┌──

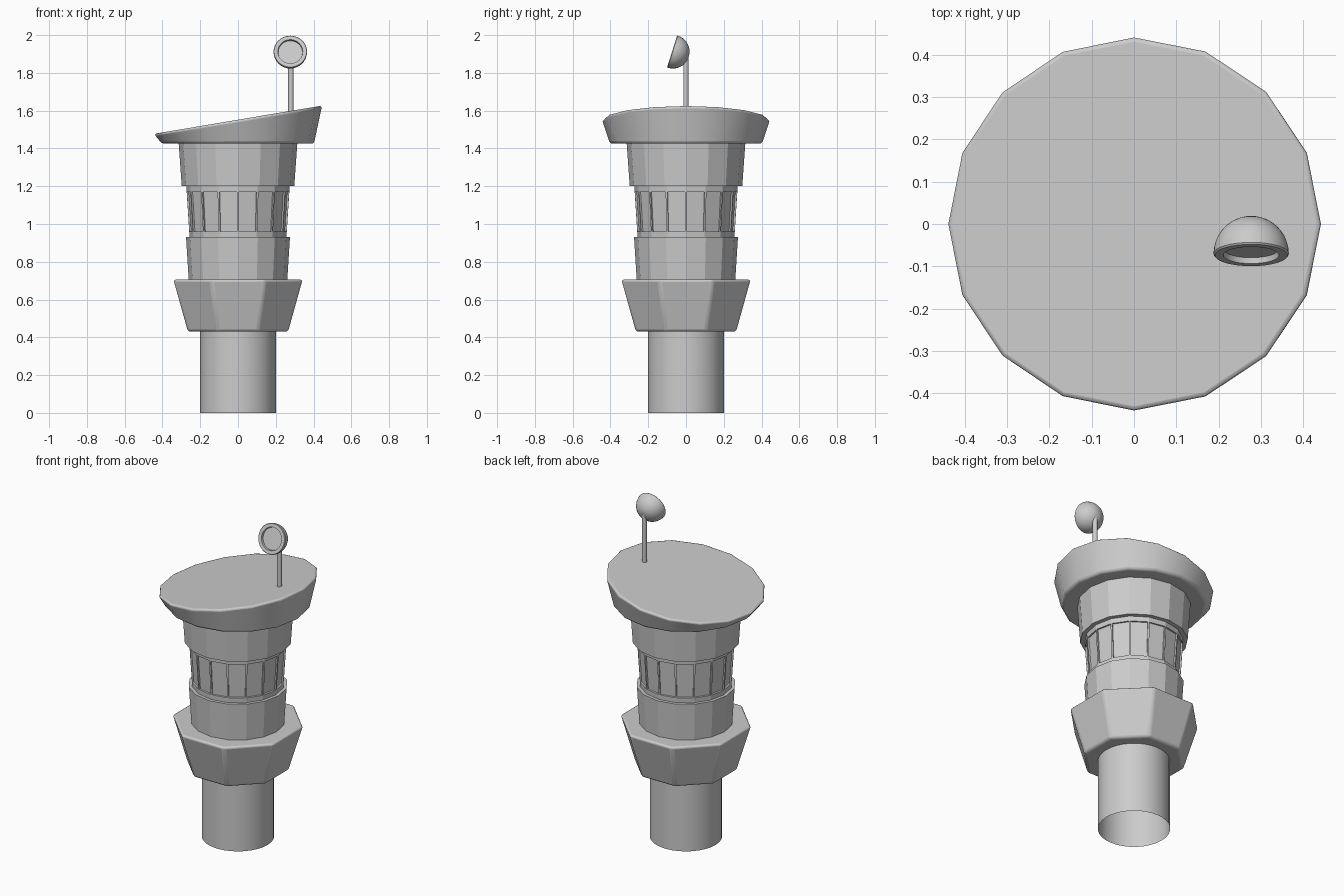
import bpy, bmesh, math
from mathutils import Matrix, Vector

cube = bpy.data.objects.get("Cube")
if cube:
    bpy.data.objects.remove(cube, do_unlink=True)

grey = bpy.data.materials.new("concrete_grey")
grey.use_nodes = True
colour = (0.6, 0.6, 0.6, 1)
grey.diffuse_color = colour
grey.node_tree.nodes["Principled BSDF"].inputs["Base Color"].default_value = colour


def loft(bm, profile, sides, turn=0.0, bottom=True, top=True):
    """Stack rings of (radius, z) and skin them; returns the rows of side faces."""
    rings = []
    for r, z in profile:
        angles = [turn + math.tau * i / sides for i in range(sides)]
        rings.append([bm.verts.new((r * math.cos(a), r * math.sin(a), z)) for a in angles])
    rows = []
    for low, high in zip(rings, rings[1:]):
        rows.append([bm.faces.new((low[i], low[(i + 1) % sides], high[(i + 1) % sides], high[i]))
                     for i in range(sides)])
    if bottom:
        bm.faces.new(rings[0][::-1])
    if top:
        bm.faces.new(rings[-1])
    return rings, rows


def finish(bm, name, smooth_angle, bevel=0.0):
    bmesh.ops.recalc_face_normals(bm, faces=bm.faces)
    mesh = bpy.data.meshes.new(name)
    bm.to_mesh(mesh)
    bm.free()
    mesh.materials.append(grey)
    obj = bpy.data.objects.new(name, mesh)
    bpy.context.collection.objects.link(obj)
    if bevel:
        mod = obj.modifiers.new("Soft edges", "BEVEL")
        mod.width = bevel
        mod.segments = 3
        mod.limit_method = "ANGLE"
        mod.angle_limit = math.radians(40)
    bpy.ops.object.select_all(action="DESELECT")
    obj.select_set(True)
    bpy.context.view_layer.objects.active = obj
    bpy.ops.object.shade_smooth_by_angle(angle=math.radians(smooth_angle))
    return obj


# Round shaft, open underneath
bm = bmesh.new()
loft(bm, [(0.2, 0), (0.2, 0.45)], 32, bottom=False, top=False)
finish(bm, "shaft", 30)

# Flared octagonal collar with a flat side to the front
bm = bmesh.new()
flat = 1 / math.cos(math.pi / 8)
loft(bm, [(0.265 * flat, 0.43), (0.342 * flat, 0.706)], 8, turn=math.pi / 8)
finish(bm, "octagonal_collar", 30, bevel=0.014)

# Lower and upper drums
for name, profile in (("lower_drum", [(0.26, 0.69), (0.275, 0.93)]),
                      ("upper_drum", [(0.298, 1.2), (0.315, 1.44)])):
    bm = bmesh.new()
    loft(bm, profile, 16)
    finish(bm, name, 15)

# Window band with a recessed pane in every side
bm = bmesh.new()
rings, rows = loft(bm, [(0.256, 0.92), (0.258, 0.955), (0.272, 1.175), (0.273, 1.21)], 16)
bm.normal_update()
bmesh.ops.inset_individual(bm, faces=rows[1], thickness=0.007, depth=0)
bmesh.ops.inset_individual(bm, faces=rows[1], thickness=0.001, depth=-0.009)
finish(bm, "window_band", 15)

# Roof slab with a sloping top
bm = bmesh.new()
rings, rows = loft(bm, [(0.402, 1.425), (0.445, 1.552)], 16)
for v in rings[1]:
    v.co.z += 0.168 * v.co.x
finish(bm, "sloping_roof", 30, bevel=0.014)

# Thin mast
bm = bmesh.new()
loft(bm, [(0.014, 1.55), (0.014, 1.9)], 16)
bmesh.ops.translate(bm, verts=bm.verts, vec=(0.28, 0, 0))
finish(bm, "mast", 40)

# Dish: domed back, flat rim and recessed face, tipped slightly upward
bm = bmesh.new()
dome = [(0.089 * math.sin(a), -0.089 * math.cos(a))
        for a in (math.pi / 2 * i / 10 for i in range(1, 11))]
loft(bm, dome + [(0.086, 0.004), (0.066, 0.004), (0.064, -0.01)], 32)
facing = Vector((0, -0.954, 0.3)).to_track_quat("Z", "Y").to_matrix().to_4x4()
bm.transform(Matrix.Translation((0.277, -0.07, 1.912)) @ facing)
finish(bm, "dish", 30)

└──

*Task statement*:
Lines containing the word "high" are to be pulled from the records and copied.

*Exercise answer*:
    for low, high in zip(rings, rings[1:]):
        rows.append([bm.faces.new((low[i], low[(i + 1) % sides], high[(i + 1) % sides], high[i]))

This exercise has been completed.